INSTRUCTIONS FOR THE TASK: Report every line of the records that includes the word "enumerate".
*** Opening INFORMATION PROVIDED ***
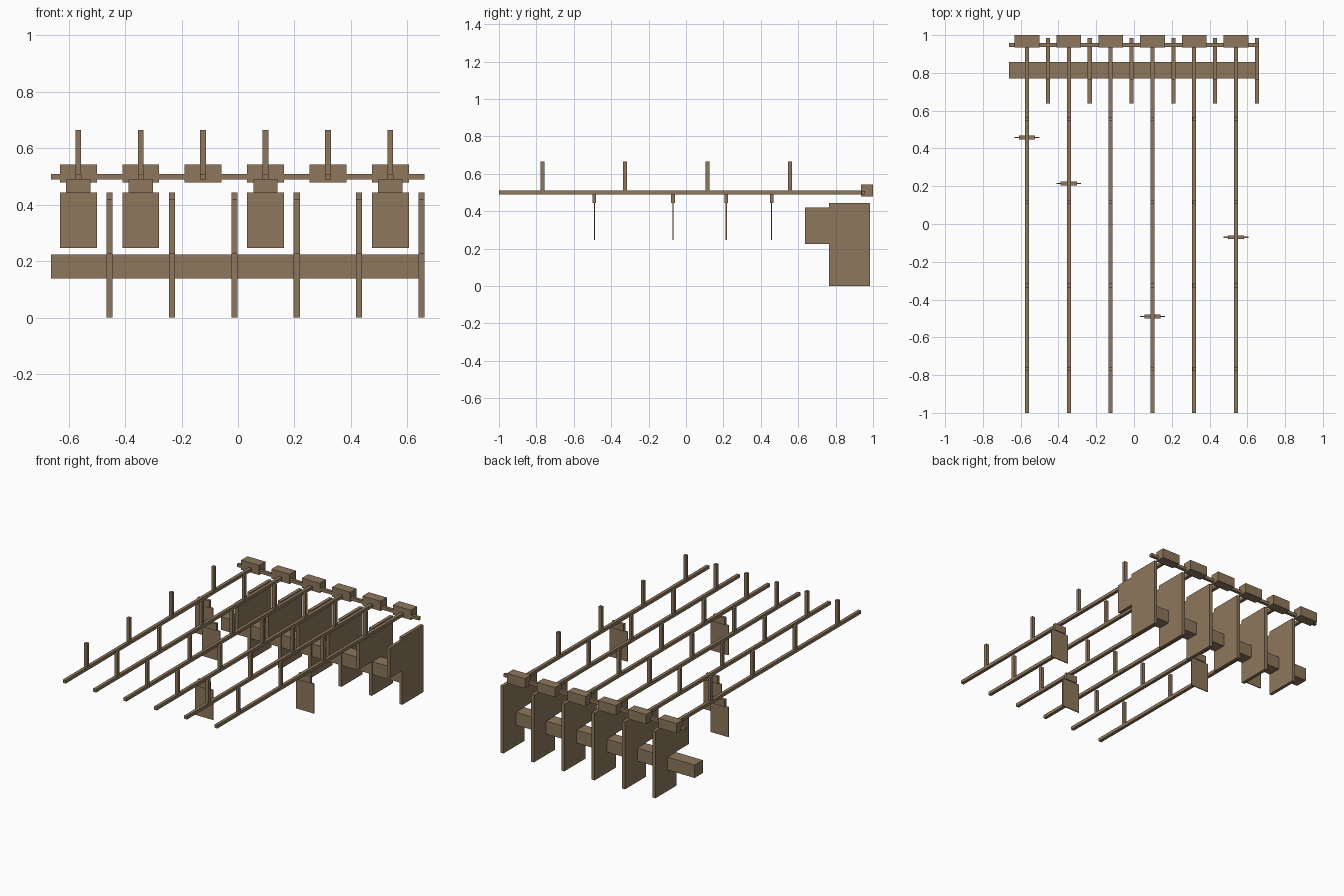
import bpy, bmesh

if "Cube" in bpy.data.objects:
    bpy.data.objects.remove(bpy.data.objects["Cube"])

wood = bpy.data.materials.new("brown_wood")
wood.diffuse_color = (0.27, 0.185, 0.11, 1)
wood.use_nodes = True
wood.node_tree.nodes["Principled BSDF"].inputs["Base Color"].default_value = wood.diffuse_color


def finish(name, bm):
    bmesh.ops.recalc_face_normals(bm, faces=bm.faces[:])
    mesh = bpy.data.meshes.new(name)
    bm.to_mesh(mesh)
    bm.free()
    mesh.materials.append(wood)
    obj = bpy.data.objects.new(name, mesh)
    bpy.context.collection.objects.link(obj)
    return obj


def box(name, x, y, z):
    """Box from (min, max) ranges on each axis."""
    bm = bmesh.new()
    bmesh.ops.create_cube(bm, size=1)
    for v in bm.verts:
        for i, (lo, hi) in enumerate((x, y, z)):
            v.co[i] = (lo + hi) / 2 + v.co[i] * (hi - lo)
    return finish(name, bm)


def around(c, half):
    return (c - half, c + half)


def side_panel(name, x, half, outline):
    """Extrude a (y, z) outline along x."""
    bm = bmesh.new()
    face = bm.faces.new([bm.verts.new((x - half, y, z)) for y, z in outline])
    ext = bmesh.ops.extrude_face_region(bm, geom=[face])["geom"]
    new = [g for g in ext if isinstance(g, bmesh.types.BMVert)]
    bmesh.ops.translate(bm, verts=new, vec=(2 * half, 0, 0))
    return finish(name, bm)


# Stepped profile of the booth dividers: tall back slab, raised front shelf
DIVIDER = [(0.765, 0.003), (0.765, 0.225), (0.637, 0.225), (0.637, 0.421),
           (0.765, 0.421), (0.765, 0.443), (0.985, 0.443), (0.985, 0.0),
           (0.765, 0.0)]
DIVIDER.pop(0)

# Cross members
box("counter_beam", (-0.663, 0.659), (0.771, 0.857), (0.138, 0.223))
box("cross_bar", (-0.663, 0.661), (0.938, 0.958), (0.489, 0.509))

# Lanes: rail, four uprights, end motor block and a divider to the right
PITCH = 0.2212
lane_x = [-0.566 + PITCH * i for i in range(6)]
for i, x in enumerate(lane_x, 1):
    box(f"rail_{i}", around(x, 0.0105), (-1, 0.955), (0.4885, 0.5095))
    box(f"motor_block_{i}", around(x, 0.0655), (0.935, 1.0), (0.479, 0.543))
    for j in range(4):
        box(f"hanger_{i}_{j + 1}", around(x, 0.0103),
            around(-0.768 + 0.4415 * j, 0.0103), (0.505, 0.665))
    side_panel(f"divider_{i}", x + PITCH / 2, 0.0108, DIVIDER)

# Target carriers at different distances on four of the lanes
for lane, y in ((0, 0.458), (1, 0.215), (3, -0.49), (5, -0.07)):
    x = lane_x[lane]
    box(f"carrier_clip_{lane + 1}", around(x, 0.043), around(y, 0.01), (0.443, 0.489))
    box(f"target_sheet_{lane + 1}", around(x, 0.0655), around(y, 0.003), (0.247, 0.444))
*** Closing INFORMATION PROVIDED ***
REPLY:
        for i, (lo, hi) in enumerate((x, y, z)):
for i, x in enumerate(lane_x, 1):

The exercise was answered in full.